Out of them, it feels like The Dig is seen as one of the lesser games in the LucasArts adventure canon. While it has a notable set of people behind it – part of the game was written by Orson Scott Card while the core idea was by Steven Spielberg – the production sounds like it was messy enough to the point where the game had to compromise and we didn’t get the best it could be. For me, one of the results of that is that it’s a shorter game, which means I might finish it sooner, but there’s still some love for having a more serious sci-fi story in an adventure game, rather than the comedic tales that the studio was known for.


Adventure games are probably my first video game genre love. I was playing platformers earlier and got quite addicted to some puzzle games too, but the narrative pull of an adventure game and its ability to tell a story really appealed to me – I sought them out when I could. In particular, I remember a library book coming with a demo disc that had the Monkey Island demo – which you can’t win by following the walkthrough of the main game. We did figure out eventually though – a real family effort if I remember right.

With that said, I do have to address one failing of the book when it comes to point and click adventures. While it covers almost the entire LucasArts library, it only has a single Sierra entry, and that’s the fairly middle of the road Gabriel Knight II – not a game I’d expect to see as the pinnacle of the studio, but more an example of an FMV adventure as they appeared in the mid-1990s. And while they may not all have been great, it’s hard to argue against King’s Quest being one of the main originators of the genre as we know it now, or that Quest for Glory is an early example of mixing genres that even now is loved.

And, as I went through in The Legend of Zelda: Twilight Princess, action/adventures are their own genre.

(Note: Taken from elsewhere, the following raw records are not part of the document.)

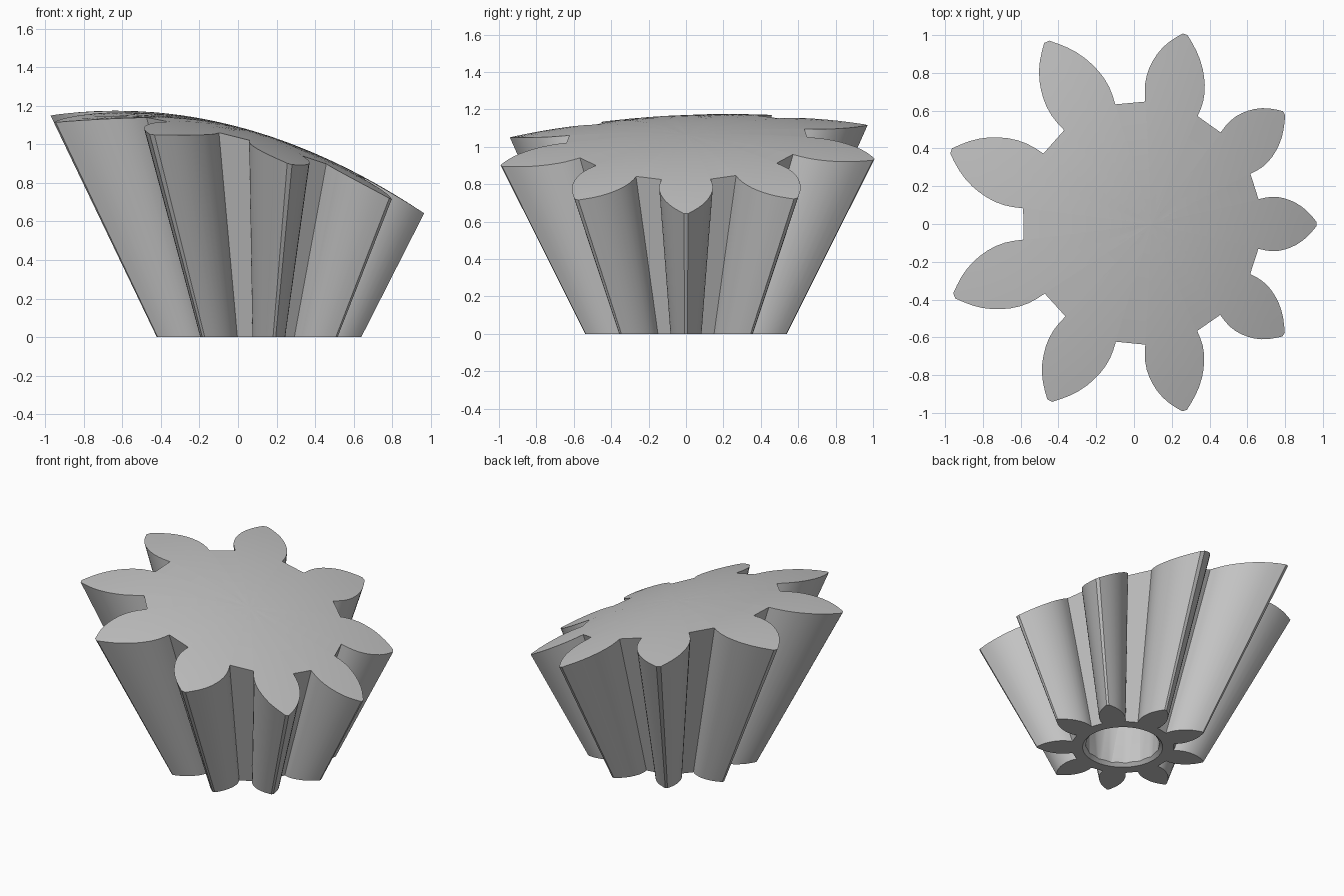
import bpy, bmesh, math
from mathutils import Matrix, Vector

cube = bpy.data.objects.get("Cube")
if cube:
    bpy.data.objects.remove(cube, do_unlink=True)

TEETH = 9
AXIS_X = 0.094                 # gear axis position
BASE_R, FLARE = 0.546, 0.508   # tip radius at the base, growth per unit height

# Half of one tooth from root to tip, in units of the tip radius
HALF = [(0.586, 0.133), (0.63, 0.146), (0.672, 0.152), (0.718, 0.152),
        (0.762, 0.146), (0.805, 0.135), (0.845, 0.121), (0.89, 0.099),
        (0.93, 0.073), (0.968, 0.042), (1.0, 0.013)]


def gear_outline():
    tooth = [Vector((x, -y, 0)) for x, y in HALF] + [Vector((x, y, 0)) for x, y in reversed(HALF)]
    return [Matrix.Rotation(math.tau * i / TEETH, 3, 'Z') @ p
            for i in range(TEETH) for p in tooth]


def dome(x, y):
    return 1.09 - 0.26 * x - 0.21 * x * x - 0.09 * y * y + 0.0255 * y - 0.0245 * x * y


def at_height(p, z):
    r = BASE_R + FLARE * z
    return Vector((AXIS_X + p.x * r, p.y * r, z))


def on_dome(p):
    # Follow the flared line through p up to the dome
    z = 1.0
    for _ in range(40):
        q = at_height(p, z)
        z = dome(q.x, q.y)
    return at_height(p, z)


def make_object(name, bm, material=None):
    bmesh.ops.recalc_face_normals(bm, faces=bm.faces)
    mesh = bpy.data.meshes.new(name)
    bm.to_mesh(mesh)
    bm.free()
    obj = bpy.data.objects.new(name, mesh)
    bpy.context.collection.objects.link(obj)
    if material:
        mesh.materials.append(material)
    return obj


def bridge(bm, a, b):
    for i in range(len(a)):
        j = (i + 1) % len(a)
        bm.faces.new((a[i], a[j], b[j], b[i]))


grey = bpy.data.materials.new("plain grey")
grey.use_nodes = True
colour = (0.55, 0.55, 0.55, 1)
grey.diffuse_color = colour
grey.node_tree.nodes["Principled BSDF"].inputs["Base Color"].default_value = colour

# Flared gear body: flat base, straight tooth flanks, domed top in rings
bm = bmesh.new()
outline = gear_outline()
base = [bm.verts.new(at_height(p, 0)) for p in outline]
bm.faces.new(list(reversed(base)))
previous = base
for step in range(10, 0, -1):
    ring = [bm.verts.new(on_dome(p * step / 10)) for p in outline]
    bridge(bm, previous, ring)
    previous = ring
centre = bm.verts.new(on_dome(Vector((0, 0, 0))))
for i, v in enumerate(previous):
    bm.faces.new((v, previous[(i + 1) % len(previous)], centre))
gear = make_object("flared_gear", bm, grey)


def cutter(name, sides, r1, r2, z1, z2):
    bm = bmesh.new()
    place = Matrix.Translation((AXIS_X, 0, (z1 + z2) / 2))
    bmesh.ops.create_cone(bm, cap_ends=True, segments=sides, radius1=r1,
                          radius2=r2, depth=z2 - z1, matrix=place)
    obj = make_object(name, bm, grey)
    obj.hide_render = True
    return obj


# Blind bore with a countersunk mouth
bpy.context.view_layer.objects.active = gear
for tool in (cutter("bore_cutter", 16, 0.237, 0.237, -0.1, 0.6),
             cutter("countersink_cutter", 64, 0.275, 0.195, -0.02, 0.06)):
    mod = gear.modifiers.new(tool.name, 'BOOLEAN')
    mod.operation = 'DIFFERENCE'
    mod.solver = 'EXACT'
    mod.object = tool
    bpy.ops.object.modifier_apply(modifier=mod.name)
    bpy.data.objects.remove(tool, do_unlink=True)

# Smooth flanks and dome, crisp tooth edges
bpy.ops.object.select_all(action='DESELECT')
gear.select_set(True)
bpy.ops.object.shade_smooth_by_angle(angle=math.radians(30))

It is often used not to describe a game that provides you the interactive storytelling that comes with most adventures, but rather one where the secondary genre is combined with some amount of exploration and storytelling beyond the basic that come with most genres. It’s a pretty vague standard and term, though, that I still find tricky to distinguish.

Our Thoughts

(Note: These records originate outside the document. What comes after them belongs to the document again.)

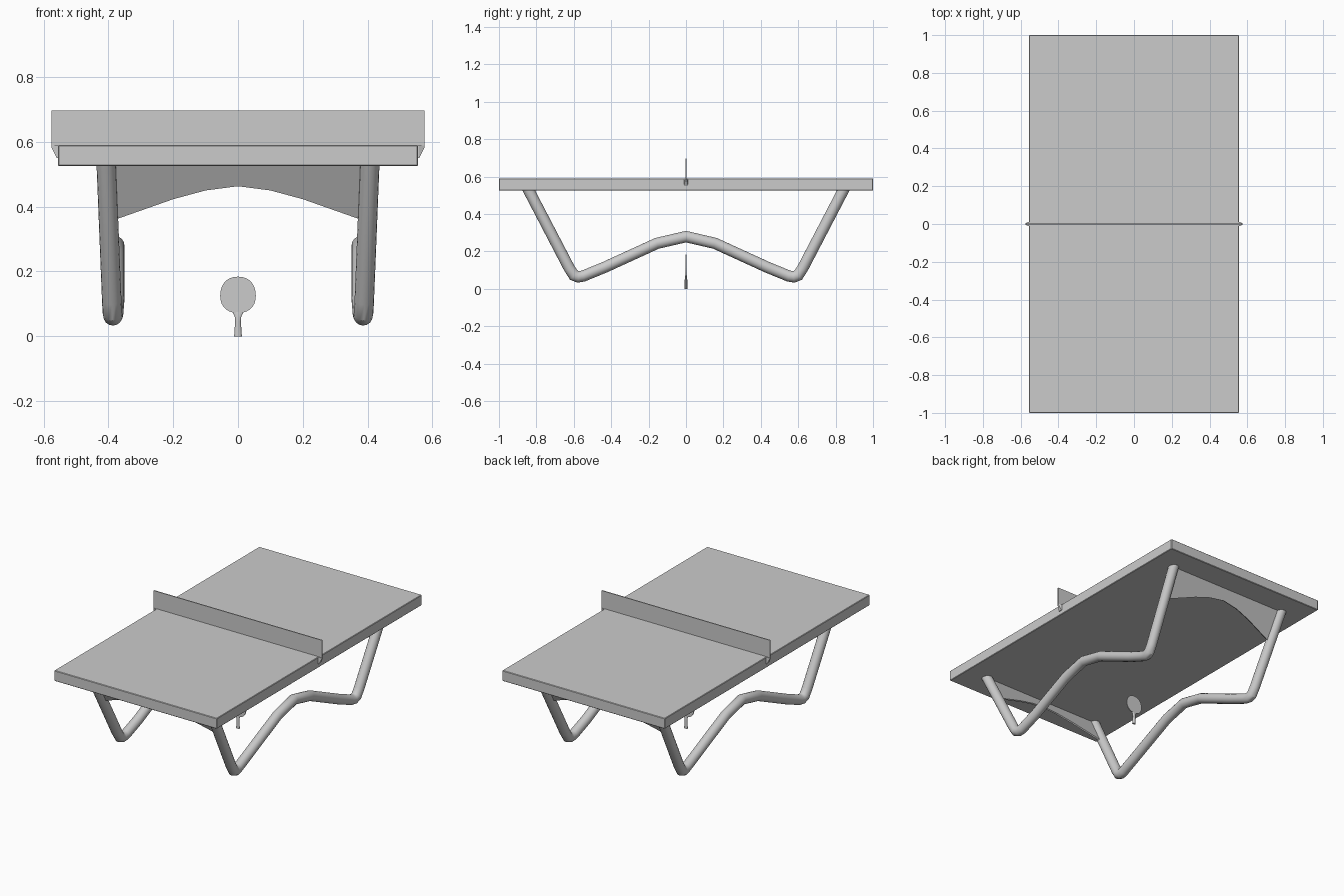
import bpy, bmesh, math
from mathutils import Vector

cube = bpy.data.objects.get("Cube")
if cube:
    bpy.data.objects.remove(cube, do_unlink=True)

grey = bpy.data.materials.new("plain grey")
grey.use_nodes = True
grey.diffuse_color = (0.6, 0.6, 0.6, 1)
grey.node_tree.nodes["Principled BSDF"].inputs["Base Color"].default_value = (0.6, 0.6, 0.6, 1)


def finish(name, bm, smooth=False):
    bmesh.ops.recalc_face_normals(bm, faces=bm.faces)
    mesh = bpy.data.meshes.new(name)
    bm.to_mesh(mesh)
    bm.free()
    obj = bpy.data.objects.new(name, mesh)
    bpy.context.collection.objects.link(obj)
    mesh.materials.append(grey)
    if smooth:
        bpy.ops.object.select_all(action='DESELECT')
        obj.select_set(True)
        bpy.context.view_layer.objects.active = obj
        bpy.ops.object.shade_smooth_by_angle(angle=math.radians(35))
    return obj


def box(name, lo, hi, bevel=0):
    bm = bmesh.new()
    bmesh.ops.create_cube(bm, size=1)
    for v in bm.verts:
        v.co = [(a + b) / 2 + c * (b - a) for a, b, c in zip(lo, hi, v.co)]
    if bevel:
        bmesh.ops.bevel(bm, geom=bm.edges[:], offset=bevel, segments=1, affect='EDGES')
    return finish(name, bm)


def loft(name, rings, smooth=True):
    """Skin a closed solid over rings of equal point count."""
    bm = bmesh.new()
    loops = [[bm.verts.new(p) for p in ring] for ring in rings]
    n = len(loops[0])
    for a, b in zip(loops, loops[1:]):
        for i in range(n):
            j = (i + 1) % n
            bm.faces.new((a[i], a[j], b[j], b[i]))
    bm.faces.new(loops[0])
    bm.faces.new(loops[-1])
    return finish(name, bm, smooth)


def extrude(name, outline, offset):
    """Thicken an outline by plus and minus the offset."""
    return loft(name, [[Vector(p) - offset for p in outline],
                       [Vector(p) + offset for p in outline]], False)


def tube(name, path, radius, sides=16):
    """Round tube with mitred bends."""
    path = [Vector(p) for p in path]
    rings = []
    for i, p in enumerate(path):
        before = (p - path[i - 1]).normalized() if i else None
        after = (path[i + 1] - p).normalized() if i < len(path) - 1 else None
        before, after = before or after, after or before
        tangent = (before + after).normalized()
        normal = tangent.cross(Vector((1, 0, 0))).normalized()
        side = normal.cross(tangent)
        stretch = 1 / max(tangent.dot(before), 0.5)
        rings.append([p + radius * (side * math.cos(t) + normal * stretch * math.sin(t))
                      for t in (k * math.tau / sides for k in range(sides))])
    return loft(name, rings)


# Table top and net
box("table_top", (-0.555, -1, 0.525), (0.555, 1, 0.59), 0.003)
box("net", (-0.575, -0.003, 0.588), (0.575, 0.003, 0.697))

# Bent tube legs, mirrored front to back, leaning outward at the top
half = [(0.155, 0.243), (0.435, 0.115), (0.55, 0.068), (0.577, 0.064),
        (0.6, 0.073), (0.625, 0.112), (0.848, 0.54)]
profile = [(-y, z) for y, z in reversed(half)] + [(0, 0.279)] + half
for label, s in (("left", 1), ("right", -1)):
    path = [(s * (0.38 + 0.027 * max(0, (abs(y) - 0.5) / 0.35)), y, z) for y, z in profile]
    tube(label + "_leg", path, 0.03)

    # Net clamp: wedge tapering toward the outer tip and downward
    rings = []
    for x, w, bottom in ((0.55, 0.011, 0.55), (0.559, 0.011, 0.55), (0.575, 0.004, 0.582)):
        rings.append([(s * x, -w, bottom), (s * x, w, bottom),
                      (s * x, w, 0.589), (s * x, -w, 0.589)])
    loft(label + "_net_clamp", rings, False)

# Arched braces lying in the slope of the legs
arch = [(-0.39, 0.358), (-0.2, 0.425), (-0.1, 0.452), (0, 0.465),
        (0.1, 0.452), (0.2, 0.425), (0.39, 0.358)]
for label, s in (("front", -1), ("back", 1)):
    edge = arch + [(0.4, 0.53), (-0.4, 0.53)]
    outline = [(x, s * (0.84 - (0.525 - z) * 0.52), z) for x, z in edge]
    extrude(label + "_brace", outline, Vector((0, s * 0.004, -0.002)))

# Paddle standing below the table
blade = []
for k in range(28):
    t = k * math.tau / 28
    c, d = math.cos(t), math.sin(t)
    x = 0.055 * math.copysign(abs(c) ** 0.88, c)
    z = 0.125 + (0.059 if d > 0 else 0.053) * math.copysign(abs(d) ** 0.92, d)
    blade.append((x, 0, z))
extrude("paddle_blade", blade, Vector((0, 0.003, 0)))

rings = []
for z, w, depth in ((0, 0.012, 0.007), (0.012, 0.011, 0.007), (0.045, 0.009, 0.007),
                    (0.06, 0.010, 0.006), (0.076, 0.017, 0.003)):
    rings.append([(w * math.cos(k * math.tau / 12), depth * math.sin(k * math.tau / 12), z)
                  for k in range(12)])
loft("paddle_handle", rings)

Any issues with the game’s development aside, I do feel this game succeeds quite well at telling its story. During a space mission, you end up on an alien world removed from any contact with Earth. It’s abandoned and mostly lifeless. You focus both on getting home and figuring out what’s going on in the world – the two mysteries are, of course, related. The game is filled with a lot of detail of the race that used to live there, not all of which is required to finish the game, but all of which is interesting. There are plenty of smaller touches that give you more information on what’s going on and it’s a world that feels that bit more real because of it.

Although the cast is limited – for the most part you’re exploring on your own and in touch remotely with Maggie, a linguistics expert and reporter. The German archaeologist Ludger shows up for the first part, as a sarcastic counterpart, but sadly he comes and goes and loses some of its snarky contributions.

One of the nicer parts of the game’s structures is that the puzzles stay quite focused and often local. While you might move a few items further, the solutions to a lot of other things stay local: you need to fix something that’s right there, with the tools you find there. While it doesn’t always hold up, there are plenty of shortcuts you unlock so the frustration gets less. Your choices also often seem restricted enough that you don’t have to worry too much about what you need to do, again helping the puzzles stay manageable.

Final Thoughts

I don’t think I’d describe The Dig as the best LucasArts adventure. When it comes to more serious stories in an amazing world, Loom feels unbeatable, while it feels hard to draw a comparison to the – often larger – comedic games. It does still create an interesting world to explore that continued to be rewarding throughout and if you like the genre, this is a game worth following up on – even if not the best LucasArts game, in the genre as a whole it is still really good.